5 S. S. Martin, C. A. Butzin, and J. A. Inciardi, “Assessment of a multistage therapeutic community for drug-involved offenders,” Journal of Psychoactive Drugs, vol. 27, no. 1, pp. 109–116, 1995: H. K. Wexler, G. De Leon, G. Thomas, D. Kressel, and J. Peters, “The amity prison TC evaluation: reincarceration outcomes,” Criminal Justice and Behavior, vol. 26, no. 2, pp. 147–167, 1999.

6 Mitchell O, Wilson D, MacKenzie DL. The Effectiveness of Incarceration-Based Drug Treatment on Criminal Behavior: A Systematic Review. Campbell Systematic Reviews 2012:18, DOI: 10.4073/csr.2012.18

7 Crime & Justice Institute & National Institute of Corrections (2010). Implementing Evidence-Based Practices in Community Corrections: The Principles of Effective Intervention, Revised, 4; Palmer, T. (1995). Programmatic and non-programmatic aspects of successful intervention: New directions for research. Crime & Delinquency, 41(1): 100-131; Gendreau, P. and C. Goggin (1997). Correctional Treatment: Accomplishments and Realities. Correctional Counseling and Rehabilitation, P. V. Voorhis, M. Braswell and D. Lester. Cincinnati, Anderson; Gendreau, P. and C. Goggin. (1995). Principles of effective correctional programming with offenders. Center for Criminal Justice Studies and Department of Psychology, University of New Brunswick, New Brunswick; Steadman, H., S. Morris, et al. (1995). The Diversion of Mentally Ill Persons from Jails to Community-Based Services:A Profile of Programs.
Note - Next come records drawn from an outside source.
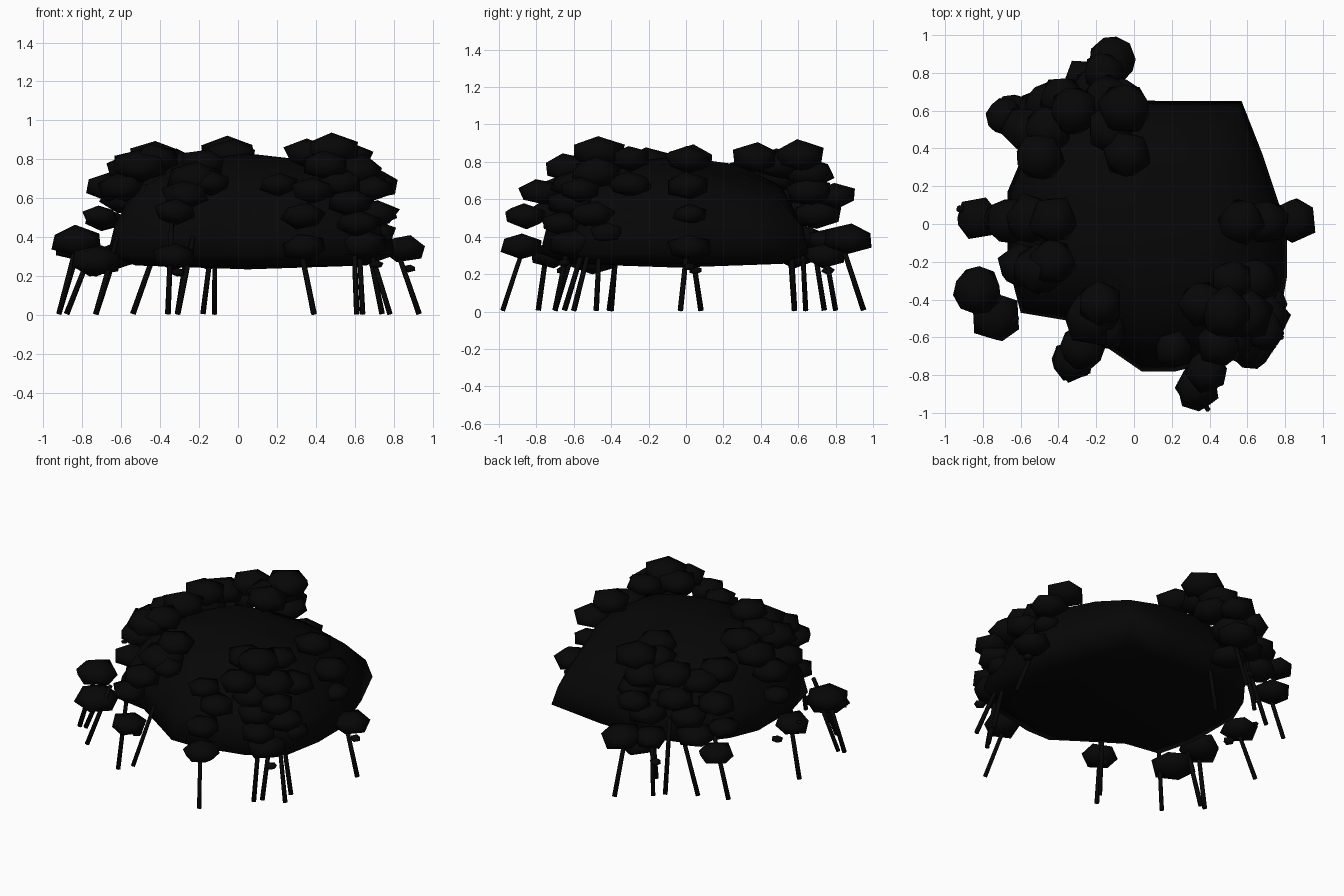
import bpy, bmesh, math, random
from mathutils import Vector, Matrix

random.seed(4)
mat = bpy.data.materials.new("dark_foliage")
mat.diffuse_color = (0.002, 0.002, 0.002, 1)


def finish(bm, name):
    bmesh.ops.recalc_face_normals(bm, faces=bm.faces)
    me = bpy.data.meshes.new(name)
    bm.to_mesh(me)
    bm.free()
    me.materials.append(mat)
    ob = bpy.data.objects.new(name, me)
    bpy.context.collection.objects.link(ob)
    for p in me.polygons:
        p.use_smooth = True
    return ob


# central canopy mass: one outline shrunk up into a dome and down into a shallow
# underside, the top cut by a slope falling to the back right
outline = [(0.57, 0.65), (0.68, 0.37), (0.77, 0.1), (0.81, 0.0), (0.81, -0.28), (0.76, -0.55),
           (0.55, -0.7), (0.22, -0.78), (0.04, -0.78), (-0.12, -0.67), (-0.36, -0.51),
           (-0.6, -0.47), (-0.67, -0.2), (-0.67, 0.17), (-0.59, 0.36), (-0.42, 0.58),
           (-0.15, 0.66), (0.2, 0.65)]
centre = Vector((0.05, -0.05))
bm = bmesh.new()
rings = []
for s, z in [(0.8, 0.255), (1.0, 0.31), (0.95, 0.46), (0.79, 0.67), (0.47, 0.79)]:
    ring = []
    for i, p in enumerate(outline):
        q = centre.lerp(Vector(p), s)
        h = min(z, 0.868 - 0.231 * q.x - 0.332 * q.y)
        if i == 0 and s == 1.0:
            h += 0.03
        ring.append(bm.verts.new((q.x, q.y, h)))
    rings.append(ring)
n = len(outline)
for a, b in zip(rings, rings[1:]):
    for i in range(n):
        bm.faces.new((a[i], a[(i + 1) % n], b[(i + 1) % n], b[i]))
for ring, z in ((rings[0], 0.235), (rings[-1], 0.83)):
    tip = bm.verts.new((centre.x, centre.y, z))
    for i in range(n):
        bm.faces.new((ring[i], ring[(i + 1) % n], tip))
finish(bm, "canopy_mass")


# foliage clumps: flattened, jittered low-poly balls (x, y, z, radius)
def clumps(name, spots):
    bm = bmesh.new()
    for x, y, z, r in spots:
        m = (Matrix.Translation((x, y, z)) @ Matrix.Diagonal((1, 1, 0.58, 1))
             @ Matrix.Rotation(random.uniform(0, 6.28), 4, 'Z')
             @ Matrix.Rotation(random.uniform(-0.3, 0.3), 4, 'X'))
        vs = bmesh.ops.create_icosphere(bm, subdivisions=1, radius=r * 1.06, matrix=m)["verts"]
        for v in vs:
            v.co += (v.co - Vector((x, y, z))) * random.uniform(-0.04, 0.1)
    finish(bm, name)


clumps("front_foliage", [
    (0.34, -0.88, 0.35, .115), (0.33, -0.86, 0.51, .11), (0.38, -0.78, 0.64, .11),
    (0.21, -0.66, 0.67, .1), (0.45, -0.64, 0.77, .12)])
clumps("front_right_foliage", [
    (0.64, -0.6, 0.36, .13), (0.7, -0.5, 0.52, .12), (0.69, -0.57, 0.65, .11),
    (0.6, -0.48, 0.74, .14), (0.48, -0.47, 0.85, .14), (0.36, -0.42, 0.83, .12),
    (0.58, -0.62, 0.58, .12), (0.64, -0.3, 0.68, .12), (0.52, -0.3, 0.82, .11),
    (0.71, -0.42, 0.42, .1), (0.62, -0.66, 0.47, .11), (0.52, -0.6, 0.68, .12)])
clumps("right_foliage", [
    (0.85, 0.02, 0.34, .115), (0.73, 0.02, 0.52, .09), (0.7, 0.01, 0.67, .12),
    (0.57, 0.01, 0.81, .12)])
clumps("left_foliage", [
    (-0.83, 0.03, 0.35, .11), (-0.71, 0.02, 0.51, .09), (-0.66, 0.02, 0.66, .12),
    (-0.55, 0.03, 0.75, .13), (-0.43, 0.02, 0.81, .13), (-0.6, -0.22, 0.66, .12),
    (-0.5, -0.24, 0.77, .14), (-0.43, -0.2, 0.8, .12)])
clumps("front_left_foliage", [
    (-0.83, -0.35, 0.38, .13), (-0.73, -0.49, 0.28, .13), (-0.33, -0.72, 0.3, .11),
    (-0.32, -0.72, 0.53, .11), (-0.27, -0.65, 0.62, .12), (-0.22, -0.5, 0.7, .15),
    (-0.18, -0.42, 0.78, .12), (-0.14, -0.56, 0.68, .1)])
clumps("back_left_foliage", [
    (-0.69, 0.57, 0.49, .1), (-0.58, 0.5, 0.6, .12), (-0.46, 0.63, 0.53, .12),
    (-0.5, 0.36, 0.75, .13), (-0.45, 0.5, 0.72, .13), (-0.32, 0.6, 0.77, .13),
    (-0.26, 0.76, 0.38, .11), (-0.64, 0.58, 0.3, .11), (-0.38, 0.66, 0.64, .12),
    (-0.5, 0.6, 0.4, .12)])
clumps("back_foliage", [
    (-0.12, 0.87, 0.39, .13), (-0.16, 0.8, 0.62, .11), (-0.2, 0.7, 0.52, .13),
    (-0.14, 0.66, 0.74, .13), (-0.05, 0.61, 0.83, .14), (-0.04, 0.37, 0.82, .13),
    (-0.12, 0.5, 0.79, .13), (-0.15, 0.74, 0.3, .11), (-0.08, 0.66, 0.64, .12)])

# small loose sprigs hanging under the clumps
clumps("sprigs", [(0.88, 0.02, 0.24, .032), (-0.31, -0.66, 0.22, .035),
                  (-0.73, 0.05, 0.22, .035), (-0.92, 0.08, 0.4, .02),
                  (0.71, -0.65, 0.26, .035), (-0.3, 0.76, 0.22, .035)])

# slender trunks leaning inward: foot (x, y), then crown (x, y, z)
trunks = [
    (0.39, -0.98, 0.31, -0.85, 0.4), (0.93, -0.03, 0.8, 0.01, 0.38),
    (-0.92, 0.08, -0.8, 0.02, 0.4), (-0.92, -0.41, -0.82, -0.36, 0.4),
    (-0.73, -0.60, -0.62, -0.5, 0.4), (-0.36, -0.79, -0.34, -0.72, 0.5),
    (-0.31, -0.70, -0.23, -0.58, 0.4), (-0.88, -0.40, -0.74, -0.37, 0.36),
    (-0.12, 0.95, -0.12, 0.82, 0.4), (-0.54, 0.64, -0.4, 0.62, 0.4),
    (-0.73, 0.58, -0.6, 0.55, 0.4), (-0.31, 0.80, -0.25, 0.73, 0.4),
    (-0.36, 0.74, -0.34, 0.66, 0.5), (-0.18, 0.58, -0.13, 0.56, 0.4),
    (0.61, -0.70, 0.59, -0.6, 0.5), (0.64, -0.65, 0.62, -0.53, 0.4),
    (0.74, -0.48, 0.66, -0.46, 0.4), (0.78, -0.60, 0.66, -0.5, 0.4)]
bm = bmesh.new()
for fx, fy, tx, ty, tz in trunks:
    foot, top = Vector((fx, fy, 0.006)), Vector((tx, ty, tz))
    d = top - foot
    m = Matrix.Translation((foot + top) / 2) @ d.to_track_quat('Z', 'Y').to_matrix().to_4x4()
    bmesh.ops.create_cone(bm, cap_ends=True, segments=6, radius1=0.015, radius2=0.013,
                          depth=d.length, matrix=m)
finish(bm, "trunks")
American Journal of Public Health 85 (12): 1630-1635.

8 Washington Institute for Public Policy (December 2012). Chemical Dependency Treatment for offenders: A Review of the Evidence and Benefit-Cost Findings.

9 Binswanger, I. et al (2013). Mortality After Prison Release: Opioid Overdose and Other Causes of Death, Risk Factors, and Time Trends From 1999 to 2009, Annals of Internal Medicine, 159 (9), 592-600.